The Power and Mystique of Economics:
Sharing the Power, Eliminating the Magic
When economics or the economy is mentioned, most people immediately think of commercial business activity, dollar flows of income, jobs, and markets. They also think in terms of quantities: numbers of jobs, dollars of income, and prices. Economics, in ordinary thinking, is the quantitative weighing of dollar costs and commercial values.
The common perception is that qualitative concerns about the noncommercial or nonbusiness aspects of our lives are "noneconomic." Thus, concerns about the preservation of natural areas or wildlife, about the quality of the air or water, or about the character of our communities are thought of as noneconomic, aesthetic, moral, or political concerns.
This book will attempt to show that nothing could be further from the truth. Economics, even market-oriented economics, is mainly about the provision or protection of qualities. Individuals' and groups' subjective judgments about quality dominate all economic activity. Ultimately, economics is not primarily about business, money, and markets. Its focus is far broader than that. In fact, a narrow, quantitative, market definition of economics so grossly distorts economic analysis that it ceases to be a safe or reliable guide to public economic policy. Only if economics is forced beyond these conventional limits is it actually useful.

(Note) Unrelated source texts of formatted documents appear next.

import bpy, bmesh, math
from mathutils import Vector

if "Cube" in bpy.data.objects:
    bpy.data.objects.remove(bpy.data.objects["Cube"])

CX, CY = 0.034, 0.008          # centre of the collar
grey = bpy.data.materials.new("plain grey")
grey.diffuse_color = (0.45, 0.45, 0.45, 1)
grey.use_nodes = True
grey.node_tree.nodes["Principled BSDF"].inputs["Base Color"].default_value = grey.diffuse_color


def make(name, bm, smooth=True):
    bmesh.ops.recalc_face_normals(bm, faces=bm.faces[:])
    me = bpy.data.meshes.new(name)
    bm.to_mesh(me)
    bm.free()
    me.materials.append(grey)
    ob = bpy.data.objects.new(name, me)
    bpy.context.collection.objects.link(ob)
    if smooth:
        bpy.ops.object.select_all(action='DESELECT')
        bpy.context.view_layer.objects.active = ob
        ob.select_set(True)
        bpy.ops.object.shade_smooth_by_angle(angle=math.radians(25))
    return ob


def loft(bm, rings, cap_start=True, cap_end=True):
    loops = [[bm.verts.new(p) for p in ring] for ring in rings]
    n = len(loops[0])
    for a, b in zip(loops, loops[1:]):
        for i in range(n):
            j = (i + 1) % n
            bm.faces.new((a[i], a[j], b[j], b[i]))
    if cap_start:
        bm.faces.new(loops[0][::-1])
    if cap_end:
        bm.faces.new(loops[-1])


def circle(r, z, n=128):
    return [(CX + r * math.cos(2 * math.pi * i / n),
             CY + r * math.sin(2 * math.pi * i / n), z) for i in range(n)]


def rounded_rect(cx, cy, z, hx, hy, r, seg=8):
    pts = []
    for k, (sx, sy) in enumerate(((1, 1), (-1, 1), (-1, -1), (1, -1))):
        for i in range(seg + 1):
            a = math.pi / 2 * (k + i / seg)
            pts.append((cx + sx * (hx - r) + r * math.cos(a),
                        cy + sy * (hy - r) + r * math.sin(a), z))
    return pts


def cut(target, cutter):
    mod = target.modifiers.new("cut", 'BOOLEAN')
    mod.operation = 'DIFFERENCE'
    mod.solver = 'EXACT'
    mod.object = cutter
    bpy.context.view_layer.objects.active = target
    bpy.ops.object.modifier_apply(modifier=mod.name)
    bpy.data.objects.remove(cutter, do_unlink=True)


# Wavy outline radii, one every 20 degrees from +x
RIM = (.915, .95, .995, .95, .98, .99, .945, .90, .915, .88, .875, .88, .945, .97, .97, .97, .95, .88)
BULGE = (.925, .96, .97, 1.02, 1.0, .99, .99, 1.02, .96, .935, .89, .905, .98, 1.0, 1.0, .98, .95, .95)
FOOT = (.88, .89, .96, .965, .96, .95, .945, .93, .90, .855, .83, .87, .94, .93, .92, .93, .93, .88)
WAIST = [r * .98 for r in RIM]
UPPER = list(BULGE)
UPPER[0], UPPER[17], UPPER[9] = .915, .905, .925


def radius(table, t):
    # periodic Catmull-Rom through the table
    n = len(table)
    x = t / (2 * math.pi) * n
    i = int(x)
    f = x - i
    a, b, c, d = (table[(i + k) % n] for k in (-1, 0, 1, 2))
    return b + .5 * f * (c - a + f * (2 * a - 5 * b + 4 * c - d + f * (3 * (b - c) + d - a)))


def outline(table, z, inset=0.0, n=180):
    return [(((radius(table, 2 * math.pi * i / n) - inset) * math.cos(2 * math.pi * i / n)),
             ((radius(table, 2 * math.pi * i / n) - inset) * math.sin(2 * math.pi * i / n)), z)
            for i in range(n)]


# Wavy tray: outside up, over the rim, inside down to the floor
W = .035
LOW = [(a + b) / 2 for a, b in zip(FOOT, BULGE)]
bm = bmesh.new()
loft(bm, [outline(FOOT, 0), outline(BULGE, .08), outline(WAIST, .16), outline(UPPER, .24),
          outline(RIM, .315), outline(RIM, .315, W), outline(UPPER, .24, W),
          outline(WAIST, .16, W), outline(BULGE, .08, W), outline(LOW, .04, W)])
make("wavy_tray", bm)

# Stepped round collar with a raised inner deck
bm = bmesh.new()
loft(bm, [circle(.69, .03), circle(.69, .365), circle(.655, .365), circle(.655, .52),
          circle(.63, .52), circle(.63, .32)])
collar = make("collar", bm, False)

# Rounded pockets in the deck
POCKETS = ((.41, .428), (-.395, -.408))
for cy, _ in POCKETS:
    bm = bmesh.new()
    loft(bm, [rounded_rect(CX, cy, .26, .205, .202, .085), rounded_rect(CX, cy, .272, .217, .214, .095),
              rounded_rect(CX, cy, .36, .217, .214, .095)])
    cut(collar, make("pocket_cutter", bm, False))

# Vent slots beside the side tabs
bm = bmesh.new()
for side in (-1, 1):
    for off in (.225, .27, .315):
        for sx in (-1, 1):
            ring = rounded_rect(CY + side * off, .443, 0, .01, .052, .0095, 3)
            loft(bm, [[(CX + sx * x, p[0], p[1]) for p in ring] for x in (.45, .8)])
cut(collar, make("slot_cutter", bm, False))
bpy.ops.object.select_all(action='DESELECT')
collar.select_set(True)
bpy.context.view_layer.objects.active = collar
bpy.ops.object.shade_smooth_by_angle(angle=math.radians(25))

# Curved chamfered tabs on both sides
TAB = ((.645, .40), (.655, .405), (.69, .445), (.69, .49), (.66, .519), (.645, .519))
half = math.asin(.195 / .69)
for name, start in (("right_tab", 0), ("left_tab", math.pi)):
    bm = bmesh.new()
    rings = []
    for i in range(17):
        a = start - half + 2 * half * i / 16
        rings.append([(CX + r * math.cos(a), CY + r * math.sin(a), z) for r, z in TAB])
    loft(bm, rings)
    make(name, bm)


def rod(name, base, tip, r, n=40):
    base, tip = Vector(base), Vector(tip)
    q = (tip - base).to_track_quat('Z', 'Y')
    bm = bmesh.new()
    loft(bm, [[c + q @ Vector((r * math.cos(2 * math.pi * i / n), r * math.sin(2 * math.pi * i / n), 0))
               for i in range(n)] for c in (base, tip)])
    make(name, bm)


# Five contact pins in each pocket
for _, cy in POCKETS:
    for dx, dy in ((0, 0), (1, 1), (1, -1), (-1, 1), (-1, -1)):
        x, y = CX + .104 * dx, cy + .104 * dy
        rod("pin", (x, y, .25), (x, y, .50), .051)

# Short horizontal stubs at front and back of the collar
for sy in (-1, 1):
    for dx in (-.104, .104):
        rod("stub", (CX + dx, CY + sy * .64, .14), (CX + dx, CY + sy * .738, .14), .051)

This chapter outlines the general problems with which this book will attempt to deal, namely the destructive impact of that narrow, market-oriented, quantitative definition of economics. It then outlines the approach we will take to demonstrate the dominant role quality and noncommercial resources play in determining economic welfare. Finally, this broader approach is applied to the analysis of the local economy and the determinants of local economic well-being.

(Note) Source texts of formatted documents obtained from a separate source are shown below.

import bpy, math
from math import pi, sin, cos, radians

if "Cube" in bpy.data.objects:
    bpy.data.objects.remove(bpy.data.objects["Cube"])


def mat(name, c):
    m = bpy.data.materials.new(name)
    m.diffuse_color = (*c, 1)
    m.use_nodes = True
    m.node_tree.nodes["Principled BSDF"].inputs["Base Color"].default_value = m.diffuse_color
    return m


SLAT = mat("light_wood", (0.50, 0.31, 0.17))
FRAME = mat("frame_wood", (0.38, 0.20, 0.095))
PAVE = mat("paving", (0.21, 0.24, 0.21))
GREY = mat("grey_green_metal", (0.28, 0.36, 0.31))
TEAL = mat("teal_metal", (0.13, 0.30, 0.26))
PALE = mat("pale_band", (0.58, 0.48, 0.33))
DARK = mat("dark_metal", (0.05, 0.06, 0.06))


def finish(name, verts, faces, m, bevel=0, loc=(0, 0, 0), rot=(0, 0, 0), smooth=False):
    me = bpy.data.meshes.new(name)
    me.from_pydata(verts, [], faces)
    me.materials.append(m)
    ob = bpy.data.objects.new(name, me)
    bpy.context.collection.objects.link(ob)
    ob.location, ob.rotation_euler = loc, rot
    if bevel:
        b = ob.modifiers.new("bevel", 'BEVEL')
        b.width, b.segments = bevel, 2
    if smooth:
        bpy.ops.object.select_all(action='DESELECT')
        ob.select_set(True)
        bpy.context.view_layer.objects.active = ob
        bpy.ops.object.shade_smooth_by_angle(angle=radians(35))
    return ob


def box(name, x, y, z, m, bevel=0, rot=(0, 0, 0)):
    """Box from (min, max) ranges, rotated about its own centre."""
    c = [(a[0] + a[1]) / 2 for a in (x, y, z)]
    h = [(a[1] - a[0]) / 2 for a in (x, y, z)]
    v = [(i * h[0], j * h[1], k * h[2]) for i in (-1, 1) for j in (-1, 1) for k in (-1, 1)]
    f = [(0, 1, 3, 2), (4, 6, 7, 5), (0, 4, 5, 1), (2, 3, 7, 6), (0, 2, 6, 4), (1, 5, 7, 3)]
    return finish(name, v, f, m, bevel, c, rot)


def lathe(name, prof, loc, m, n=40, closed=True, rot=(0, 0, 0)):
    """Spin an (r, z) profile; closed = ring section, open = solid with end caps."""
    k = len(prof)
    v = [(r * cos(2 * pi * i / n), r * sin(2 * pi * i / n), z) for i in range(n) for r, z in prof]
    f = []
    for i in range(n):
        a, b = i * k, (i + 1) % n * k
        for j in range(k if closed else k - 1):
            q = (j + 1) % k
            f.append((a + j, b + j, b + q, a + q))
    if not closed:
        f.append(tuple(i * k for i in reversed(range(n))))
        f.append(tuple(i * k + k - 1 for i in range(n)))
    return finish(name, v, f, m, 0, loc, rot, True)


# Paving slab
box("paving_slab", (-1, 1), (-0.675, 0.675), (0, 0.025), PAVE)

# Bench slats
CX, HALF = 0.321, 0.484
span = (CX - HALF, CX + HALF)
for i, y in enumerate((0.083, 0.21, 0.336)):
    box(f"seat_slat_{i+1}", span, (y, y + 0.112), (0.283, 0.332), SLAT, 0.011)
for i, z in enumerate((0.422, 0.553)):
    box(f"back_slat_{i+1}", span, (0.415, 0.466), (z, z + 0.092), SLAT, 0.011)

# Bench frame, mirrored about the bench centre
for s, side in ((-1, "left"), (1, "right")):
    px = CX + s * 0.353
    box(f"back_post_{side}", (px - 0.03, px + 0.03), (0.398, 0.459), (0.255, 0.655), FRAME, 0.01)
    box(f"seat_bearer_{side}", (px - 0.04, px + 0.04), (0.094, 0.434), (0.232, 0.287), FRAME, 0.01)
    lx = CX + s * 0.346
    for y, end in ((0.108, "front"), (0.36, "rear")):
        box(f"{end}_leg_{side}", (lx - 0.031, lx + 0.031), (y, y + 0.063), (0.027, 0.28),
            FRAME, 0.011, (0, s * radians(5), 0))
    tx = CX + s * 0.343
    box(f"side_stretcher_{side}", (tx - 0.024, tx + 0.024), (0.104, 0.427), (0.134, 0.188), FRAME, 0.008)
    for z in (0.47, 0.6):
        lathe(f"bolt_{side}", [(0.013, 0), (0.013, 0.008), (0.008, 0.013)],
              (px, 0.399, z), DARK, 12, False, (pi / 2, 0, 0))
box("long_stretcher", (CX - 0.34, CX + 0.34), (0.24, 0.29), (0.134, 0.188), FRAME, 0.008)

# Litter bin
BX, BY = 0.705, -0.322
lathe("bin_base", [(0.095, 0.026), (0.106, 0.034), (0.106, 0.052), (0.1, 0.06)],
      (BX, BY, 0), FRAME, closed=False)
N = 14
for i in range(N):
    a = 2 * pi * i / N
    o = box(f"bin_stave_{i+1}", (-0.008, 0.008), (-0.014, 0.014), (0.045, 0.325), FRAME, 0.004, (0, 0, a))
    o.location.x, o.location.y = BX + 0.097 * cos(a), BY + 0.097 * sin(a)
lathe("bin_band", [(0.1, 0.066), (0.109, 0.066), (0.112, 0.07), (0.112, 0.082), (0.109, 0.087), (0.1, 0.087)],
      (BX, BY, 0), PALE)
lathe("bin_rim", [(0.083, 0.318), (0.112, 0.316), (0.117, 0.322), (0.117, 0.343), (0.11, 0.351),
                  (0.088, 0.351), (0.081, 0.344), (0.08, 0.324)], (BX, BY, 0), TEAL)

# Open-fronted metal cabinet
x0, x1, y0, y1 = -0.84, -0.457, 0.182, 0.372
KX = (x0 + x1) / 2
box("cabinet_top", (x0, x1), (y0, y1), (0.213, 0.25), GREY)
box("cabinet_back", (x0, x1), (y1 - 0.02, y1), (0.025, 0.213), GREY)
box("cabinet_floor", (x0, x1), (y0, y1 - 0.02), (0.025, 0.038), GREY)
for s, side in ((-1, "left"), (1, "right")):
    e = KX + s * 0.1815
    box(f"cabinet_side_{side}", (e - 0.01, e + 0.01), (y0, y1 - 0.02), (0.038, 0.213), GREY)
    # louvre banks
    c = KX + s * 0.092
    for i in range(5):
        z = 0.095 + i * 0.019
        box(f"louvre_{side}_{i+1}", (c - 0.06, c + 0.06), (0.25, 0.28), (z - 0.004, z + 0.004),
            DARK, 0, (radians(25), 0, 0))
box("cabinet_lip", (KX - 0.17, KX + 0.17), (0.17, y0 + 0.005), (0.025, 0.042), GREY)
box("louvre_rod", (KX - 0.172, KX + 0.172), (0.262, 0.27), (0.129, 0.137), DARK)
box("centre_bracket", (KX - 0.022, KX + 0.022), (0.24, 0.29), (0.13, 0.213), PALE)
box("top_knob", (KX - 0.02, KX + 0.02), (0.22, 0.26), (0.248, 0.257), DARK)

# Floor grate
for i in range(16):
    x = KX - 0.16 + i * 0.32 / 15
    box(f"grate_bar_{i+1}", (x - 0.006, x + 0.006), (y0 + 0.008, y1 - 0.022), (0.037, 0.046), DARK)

There is power in the. language and concepts of economics, a power that intimidates and manipulates. Corporate executives and vulgar Marxists alike insist that